■ Given entries

####################

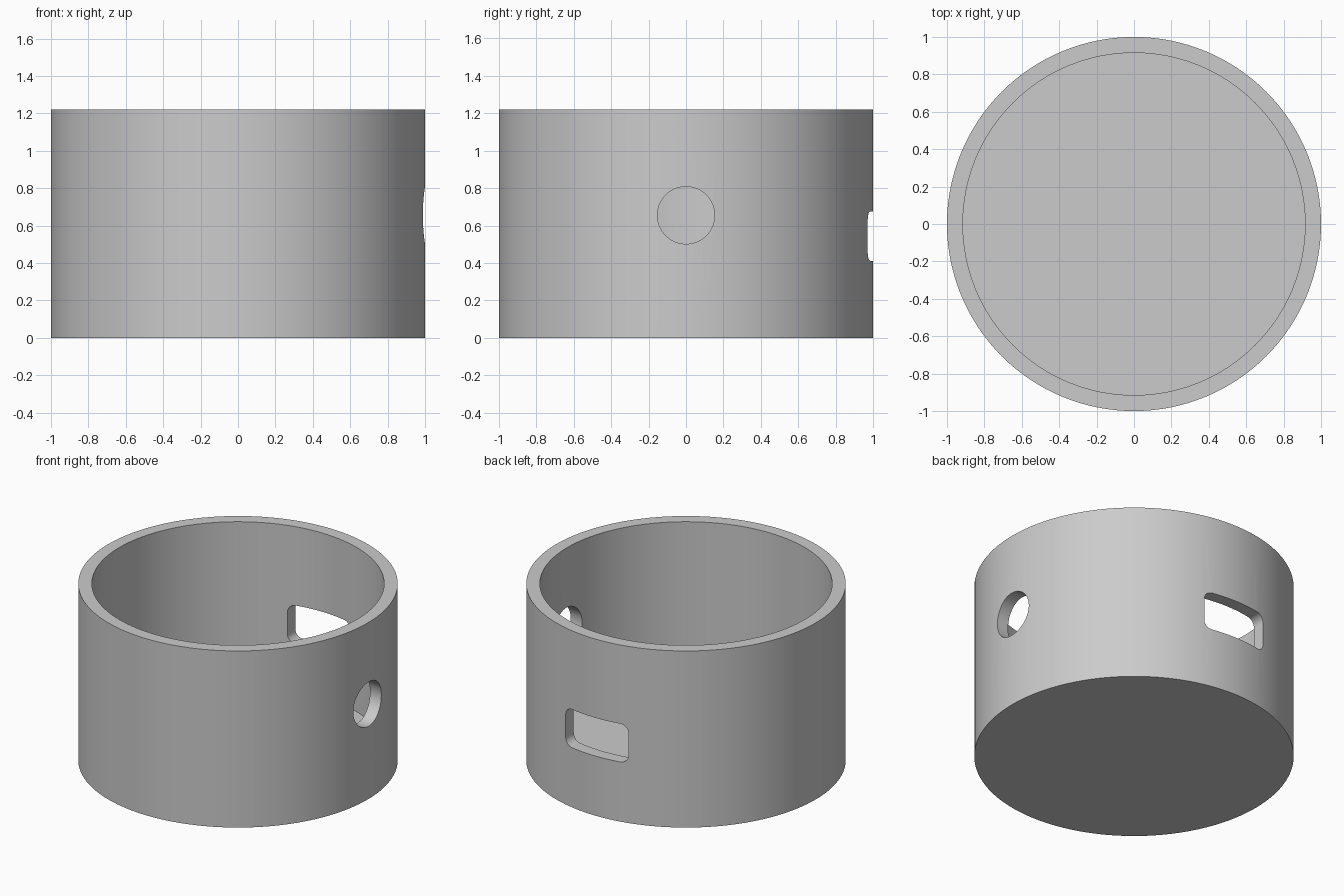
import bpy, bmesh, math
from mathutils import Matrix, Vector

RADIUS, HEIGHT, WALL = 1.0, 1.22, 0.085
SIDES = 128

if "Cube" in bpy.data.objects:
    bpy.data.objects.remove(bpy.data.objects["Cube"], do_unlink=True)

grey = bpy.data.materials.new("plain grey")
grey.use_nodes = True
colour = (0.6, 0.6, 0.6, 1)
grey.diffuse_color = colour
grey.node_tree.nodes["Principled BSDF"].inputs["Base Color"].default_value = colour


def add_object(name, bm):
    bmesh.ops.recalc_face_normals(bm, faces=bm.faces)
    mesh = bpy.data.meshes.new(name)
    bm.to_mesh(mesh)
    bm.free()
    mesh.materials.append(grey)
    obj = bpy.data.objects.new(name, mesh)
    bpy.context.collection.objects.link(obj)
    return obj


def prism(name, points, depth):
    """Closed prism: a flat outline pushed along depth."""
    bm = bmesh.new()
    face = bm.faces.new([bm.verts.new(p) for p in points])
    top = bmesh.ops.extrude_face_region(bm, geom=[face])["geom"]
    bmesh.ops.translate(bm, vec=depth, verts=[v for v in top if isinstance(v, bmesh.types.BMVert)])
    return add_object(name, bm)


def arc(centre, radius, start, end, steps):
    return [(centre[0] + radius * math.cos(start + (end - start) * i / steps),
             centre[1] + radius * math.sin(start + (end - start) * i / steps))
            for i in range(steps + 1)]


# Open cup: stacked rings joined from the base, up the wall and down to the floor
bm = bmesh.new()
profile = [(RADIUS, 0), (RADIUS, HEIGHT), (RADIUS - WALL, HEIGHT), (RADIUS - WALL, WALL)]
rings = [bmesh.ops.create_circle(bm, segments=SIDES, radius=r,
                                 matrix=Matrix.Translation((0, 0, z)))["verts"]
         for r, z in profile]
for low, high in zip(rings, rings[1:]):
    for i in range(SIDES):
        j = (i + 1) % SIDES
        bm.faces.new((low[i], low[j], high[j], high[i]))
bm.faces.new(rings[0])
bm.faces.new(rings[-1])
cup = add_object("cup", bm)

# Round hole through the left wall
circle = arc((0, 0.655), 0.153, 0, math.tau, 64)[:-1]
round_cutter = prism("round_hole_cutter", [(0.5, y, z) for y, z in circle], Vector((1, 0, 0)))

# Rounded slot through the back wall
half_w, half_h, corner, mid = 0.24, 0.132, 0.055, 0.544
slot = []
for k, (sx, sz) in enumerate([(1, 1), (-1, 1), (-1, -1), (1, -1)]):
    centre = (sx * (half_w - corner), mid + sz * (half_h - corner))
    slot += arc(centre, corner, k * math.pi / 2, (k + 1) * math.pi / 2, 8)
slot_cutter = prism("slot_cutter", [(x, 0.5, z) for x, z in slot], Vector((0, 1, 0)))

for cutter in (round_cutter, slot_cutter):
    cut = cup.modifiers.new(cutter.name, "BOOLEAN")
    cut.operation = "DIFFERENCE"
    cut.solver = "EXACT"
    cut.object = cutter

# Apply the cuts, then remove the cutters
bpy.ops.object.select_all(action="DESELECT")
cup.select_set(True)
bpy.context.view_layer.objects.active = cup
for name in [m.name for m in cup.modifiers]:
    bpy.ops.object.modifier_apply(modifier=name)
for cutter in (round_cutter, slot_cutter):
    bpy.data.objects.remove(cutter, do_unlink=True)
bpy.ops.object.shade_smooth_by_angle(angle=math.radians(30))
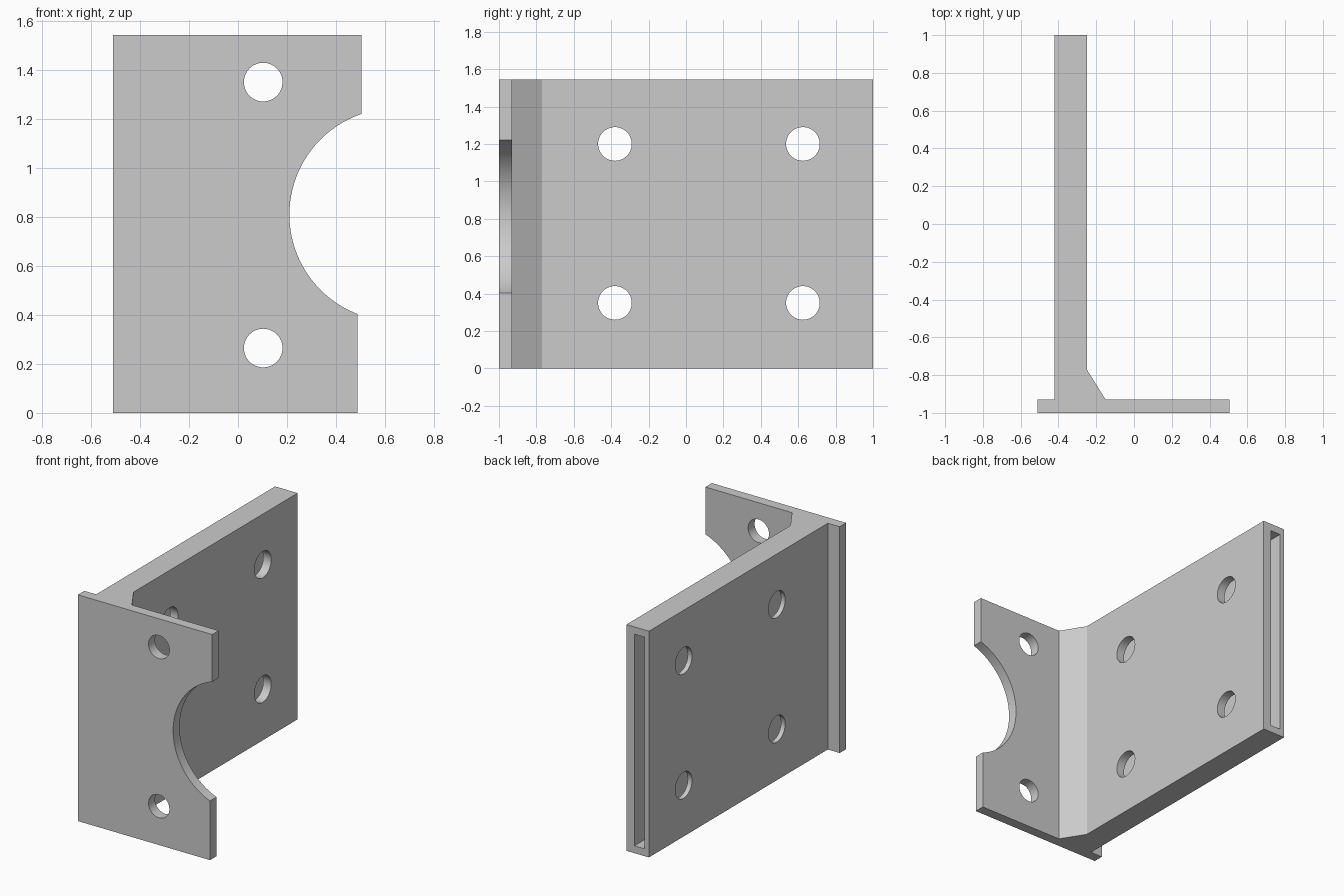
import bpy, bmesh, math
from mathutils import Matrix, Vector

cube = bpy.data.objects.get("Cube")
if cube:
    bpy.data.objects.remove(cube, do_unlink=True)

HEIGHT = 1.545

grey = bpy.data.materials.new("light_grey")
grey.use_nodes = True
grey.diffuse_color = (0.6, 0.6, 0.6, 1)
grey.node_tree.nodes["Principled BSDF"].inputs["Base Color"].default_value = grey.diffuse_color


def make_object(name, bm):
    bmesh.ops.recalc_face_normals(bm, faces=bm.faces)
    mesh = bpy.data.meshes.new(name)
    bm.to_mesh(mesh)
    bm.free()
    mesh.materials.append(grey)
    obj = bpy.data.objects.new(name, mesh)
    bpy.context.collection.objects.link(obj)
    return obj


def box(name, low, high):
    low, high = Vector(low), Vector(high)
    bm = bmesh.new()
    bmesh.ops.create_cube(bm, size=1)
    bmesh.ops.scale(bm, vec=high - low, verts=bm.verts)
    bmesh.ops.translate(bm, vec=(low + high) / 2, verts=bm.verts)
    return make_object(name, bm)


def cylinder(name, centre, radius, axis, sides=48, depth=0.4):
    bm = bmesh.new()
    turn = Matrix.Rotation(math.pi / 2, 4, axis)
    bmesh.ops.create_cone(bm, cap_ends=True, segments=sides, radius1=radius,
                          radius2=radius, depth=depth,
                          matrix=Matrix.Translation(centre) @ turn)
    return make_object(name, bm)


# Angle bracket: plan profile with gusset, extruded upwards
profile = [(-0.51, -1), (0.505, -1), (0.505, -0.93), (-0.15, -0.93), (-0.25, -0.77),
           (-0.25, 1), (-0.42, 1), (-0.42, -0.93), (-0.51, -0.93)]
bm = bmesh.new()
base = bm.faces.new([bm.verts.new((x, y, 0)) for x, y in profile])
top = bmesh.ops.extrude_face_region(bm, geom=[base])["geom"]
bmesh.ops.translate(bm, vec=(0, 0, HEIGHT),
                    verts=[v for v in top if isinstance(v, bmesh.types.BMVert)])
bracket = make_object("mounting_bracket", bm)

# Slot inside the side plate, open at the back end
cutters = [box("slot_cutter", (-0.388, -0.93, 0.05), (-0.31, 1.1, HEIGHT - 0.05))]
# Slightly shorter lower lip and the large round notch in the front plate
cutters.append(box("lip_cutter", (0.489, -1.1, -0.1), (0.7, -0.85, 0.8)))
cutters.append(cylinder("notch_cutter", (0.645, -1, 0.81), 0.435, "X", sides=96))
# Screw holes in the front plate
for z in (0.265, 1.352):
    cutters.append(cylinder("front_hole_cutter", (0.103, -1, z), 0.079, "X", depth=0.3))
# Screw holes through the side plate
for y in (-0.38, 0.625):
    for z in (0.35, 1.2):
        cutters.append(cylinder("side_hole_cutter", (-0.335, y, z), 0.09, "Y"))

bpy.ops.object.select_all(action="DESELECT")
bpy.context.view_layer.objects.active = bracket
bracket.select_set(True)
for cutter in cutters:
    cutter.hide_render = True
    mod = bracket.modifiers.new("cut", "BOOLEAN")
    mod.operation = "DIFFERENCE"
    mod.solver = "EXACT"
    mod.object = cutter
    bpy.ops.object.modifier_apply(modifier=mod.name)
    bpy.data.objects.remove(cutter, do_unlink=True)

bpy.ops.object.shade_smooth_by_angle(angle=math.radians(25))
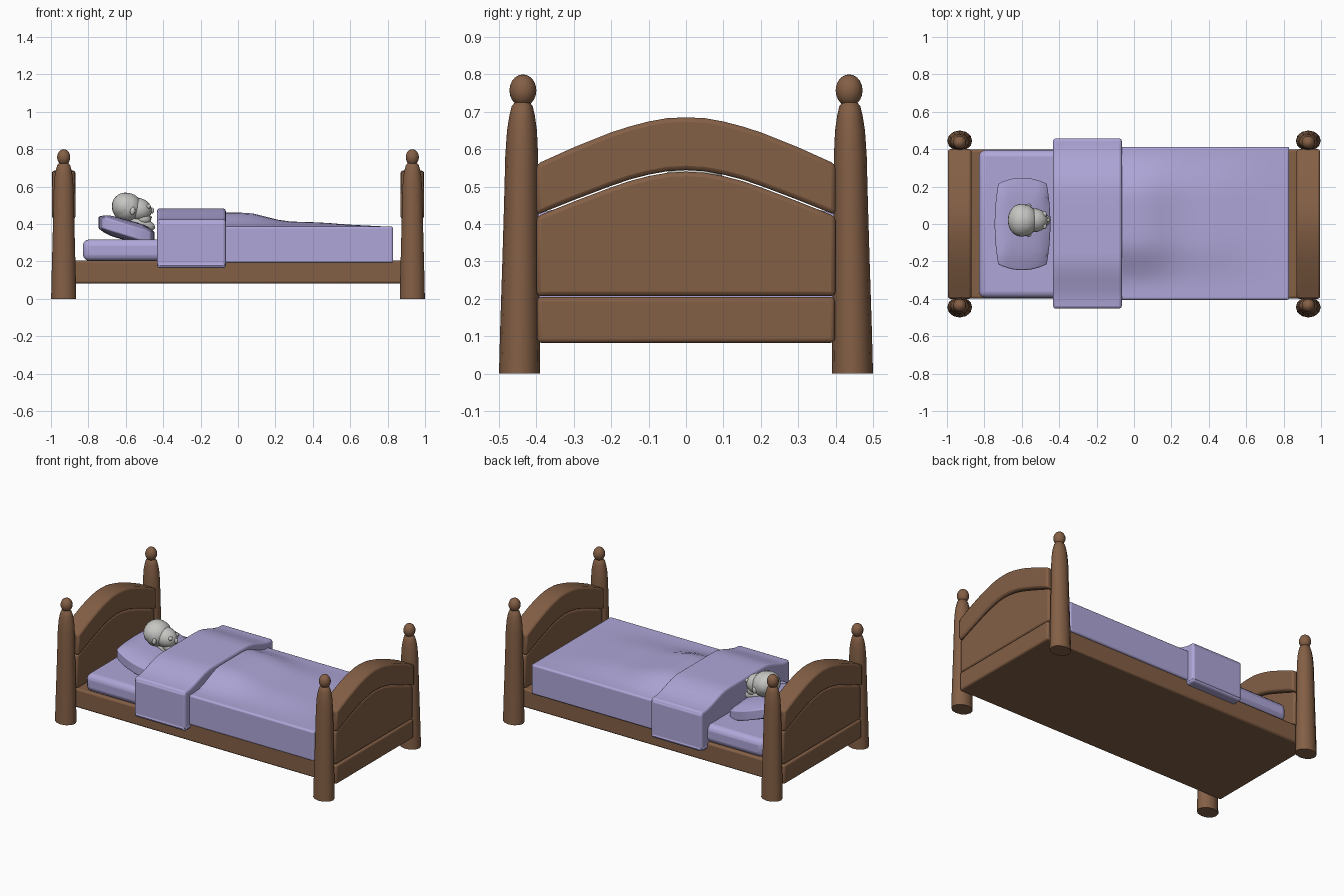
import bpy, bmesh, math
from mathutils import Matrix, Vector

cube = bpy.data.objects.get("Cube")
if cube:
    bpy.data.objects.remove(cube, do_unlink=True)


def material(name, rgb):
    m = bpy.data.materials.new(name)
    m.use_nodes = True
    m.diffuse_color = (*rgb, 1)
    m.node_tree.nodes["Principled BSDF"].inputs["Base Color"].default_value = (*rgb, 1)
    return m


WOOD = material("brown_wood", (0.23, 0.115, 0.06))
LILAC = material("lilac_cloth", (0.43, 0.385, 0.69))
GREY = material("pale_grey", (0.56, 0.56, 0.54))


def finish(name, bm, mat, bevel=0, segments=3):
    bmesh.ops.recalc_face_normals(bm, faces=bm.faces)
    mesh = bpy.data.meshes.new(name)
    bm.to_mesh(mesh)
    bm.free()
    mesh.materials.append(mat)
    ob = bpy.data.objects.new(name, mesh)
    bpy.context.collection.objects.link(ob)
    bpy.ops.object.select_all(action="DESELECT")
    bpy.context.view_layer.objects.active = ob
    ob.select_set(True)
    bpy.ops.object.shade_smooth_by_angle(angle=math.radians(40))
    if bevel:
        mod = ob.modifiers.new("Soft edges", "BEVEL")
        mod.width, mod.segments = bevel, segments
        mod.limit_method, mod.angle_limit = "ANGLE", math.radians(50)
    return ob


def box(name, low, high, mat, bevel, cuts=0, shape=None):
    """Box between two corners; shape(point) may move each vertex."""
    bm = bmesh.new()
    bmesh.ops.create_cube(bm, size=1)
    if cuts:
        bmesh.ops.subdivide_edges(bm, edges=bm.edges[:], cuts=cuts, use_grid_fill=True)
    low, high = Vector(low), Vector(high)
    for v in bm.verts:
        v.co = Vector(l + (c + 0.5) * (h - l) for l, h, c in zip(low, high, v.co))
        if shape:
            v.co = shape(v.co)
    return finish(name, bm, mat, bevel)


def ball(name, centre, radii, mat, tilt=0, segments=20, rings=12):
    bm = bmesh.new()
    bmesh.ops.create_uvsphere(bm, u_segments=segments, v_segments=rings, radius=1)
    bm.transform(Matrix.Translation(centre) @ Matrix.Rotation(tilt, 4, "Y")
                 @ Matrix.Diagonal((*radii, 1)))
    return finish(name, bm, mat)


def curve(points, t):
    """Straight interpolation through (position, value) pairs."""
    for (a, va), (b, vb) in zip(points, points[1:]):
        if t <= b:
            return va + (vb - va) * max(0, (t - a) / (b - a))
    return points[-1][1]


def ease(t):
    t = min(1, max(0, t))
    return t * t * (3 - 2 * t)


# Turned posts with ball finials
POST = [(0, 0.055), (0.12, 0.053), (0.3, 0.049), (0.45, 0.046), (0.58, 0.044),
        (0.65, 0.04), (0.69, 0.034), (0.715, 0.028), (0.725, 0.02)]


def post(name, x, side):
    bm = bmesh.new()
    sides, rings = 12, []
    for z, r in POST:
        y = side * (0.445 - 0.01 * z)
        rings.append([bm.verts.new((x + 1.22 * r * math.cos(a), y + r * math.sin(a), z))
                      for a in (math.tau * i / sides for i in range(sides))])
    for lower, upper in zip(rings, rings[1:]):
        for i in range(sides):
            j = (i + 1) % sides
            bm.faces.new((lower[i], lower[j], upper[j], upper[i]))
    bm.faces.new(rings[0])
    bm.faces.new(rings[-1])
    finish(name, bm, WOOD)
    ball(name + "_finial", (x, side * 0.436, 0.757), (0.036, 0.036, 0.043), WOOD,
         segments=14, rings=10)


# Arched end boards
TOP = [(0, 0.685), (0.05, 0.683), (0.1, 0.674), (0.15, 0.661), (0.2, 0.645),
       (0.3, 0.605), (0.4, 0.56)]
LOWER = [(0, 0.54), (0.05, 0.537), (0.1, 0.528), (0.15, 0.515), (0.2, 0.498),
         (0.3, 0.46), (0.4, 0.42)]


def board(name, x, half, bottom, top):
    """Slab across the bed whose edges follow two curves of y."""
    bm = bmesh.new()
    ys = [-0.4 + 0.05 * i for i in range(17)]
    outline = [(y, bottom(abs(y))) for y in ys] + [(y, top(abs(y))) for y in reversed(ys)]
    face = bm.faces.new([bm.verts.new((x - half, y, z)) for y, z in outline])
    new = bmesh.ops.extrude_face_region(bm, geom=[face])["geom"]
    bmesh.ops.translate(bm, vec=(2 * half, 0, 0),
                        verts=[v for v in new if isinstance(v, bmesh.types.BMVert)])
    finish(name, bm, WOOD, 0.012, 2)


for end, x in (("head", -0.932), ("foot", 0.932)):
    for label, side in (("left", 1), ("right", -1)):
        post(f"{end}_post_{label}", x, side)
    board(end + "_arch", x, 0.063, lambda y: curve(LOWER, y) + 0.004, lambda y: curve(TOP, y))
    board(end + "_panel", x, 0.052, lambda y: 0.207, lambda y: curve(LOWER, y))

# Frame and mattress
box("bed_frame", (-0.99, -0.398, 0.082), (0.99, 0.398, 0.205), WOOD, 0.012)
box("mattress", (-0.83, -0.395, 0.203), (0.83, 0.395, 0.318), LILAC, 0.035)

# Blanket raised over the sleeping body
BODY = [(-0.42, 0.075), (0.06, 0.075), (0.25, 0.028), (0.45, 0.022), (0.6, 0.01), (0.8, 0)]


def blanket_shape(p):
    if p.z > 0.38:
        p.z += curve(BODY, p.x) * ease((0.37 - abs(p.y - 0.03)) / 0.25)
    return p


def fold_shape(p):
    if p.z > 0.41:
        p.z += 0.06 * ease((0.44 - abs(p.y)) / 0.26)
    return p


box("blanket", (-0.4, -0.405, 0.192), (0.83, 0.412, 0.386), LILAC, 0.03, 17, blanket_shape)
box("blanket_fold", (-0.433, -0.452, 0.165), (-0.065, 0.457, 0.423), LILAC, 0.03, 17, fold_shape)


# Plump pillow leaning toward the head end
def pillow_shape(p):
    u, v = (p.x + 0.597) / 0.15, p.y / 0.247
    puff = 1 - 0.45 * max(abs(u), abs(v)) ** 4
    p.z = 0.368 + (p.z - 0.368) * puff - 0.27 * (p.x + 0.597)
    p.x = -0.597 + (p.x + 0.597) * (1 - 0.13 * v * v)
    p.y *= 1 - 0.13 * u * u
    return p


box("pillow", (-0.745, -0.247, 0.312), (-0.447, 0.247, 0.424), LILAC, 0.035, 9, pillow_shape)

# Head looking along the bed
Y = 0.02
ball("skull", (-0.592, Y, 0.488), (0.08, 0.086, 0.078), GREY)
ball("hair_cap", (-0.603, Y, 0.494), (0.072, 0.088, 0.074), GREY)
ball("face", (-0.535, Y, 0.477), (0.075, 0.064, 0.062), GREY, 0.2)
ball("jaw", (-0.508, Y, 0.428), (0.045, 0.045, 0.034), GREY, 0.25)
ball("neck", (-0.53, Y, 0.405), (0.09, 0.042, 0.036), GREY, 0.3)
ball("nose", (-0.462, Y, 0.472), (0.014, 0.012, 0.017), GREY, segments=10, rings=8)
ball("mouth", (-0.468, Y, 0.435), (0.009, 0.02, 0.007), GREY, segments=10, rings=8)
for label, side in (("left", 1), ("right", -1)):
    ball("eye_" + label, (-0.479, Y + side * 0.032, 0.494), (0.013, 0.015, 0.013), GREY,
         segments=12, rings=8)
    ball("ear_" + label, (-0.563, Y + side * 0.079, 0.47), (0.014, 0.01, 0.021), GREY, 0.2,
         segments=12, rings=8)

####################

■ Try it
Some lines in the material contain "high". Show all of them.

■ Exercise output
for low, high in zip(rings, rings[1:]):
        bm.faces.new((low[i], low[j], high[j], high[i]))
def box(name, low, high):
    low, high = Vector(low), Vector(high)
    bmesh.ops.scale(bm, vec=high - low, verts=bm.verts)
    bmesh.ops.translate(bm, vec=(low + high) / 2, verts=bm.verts)
def box(name, low, high, mat, bevel, cuts=0, shape=None):
    low, high = Vector(low), Vector(high)
        v.co = Vector(l + (c + 0.5) * (h - l) for l, h, c in zip(low, high, v.co))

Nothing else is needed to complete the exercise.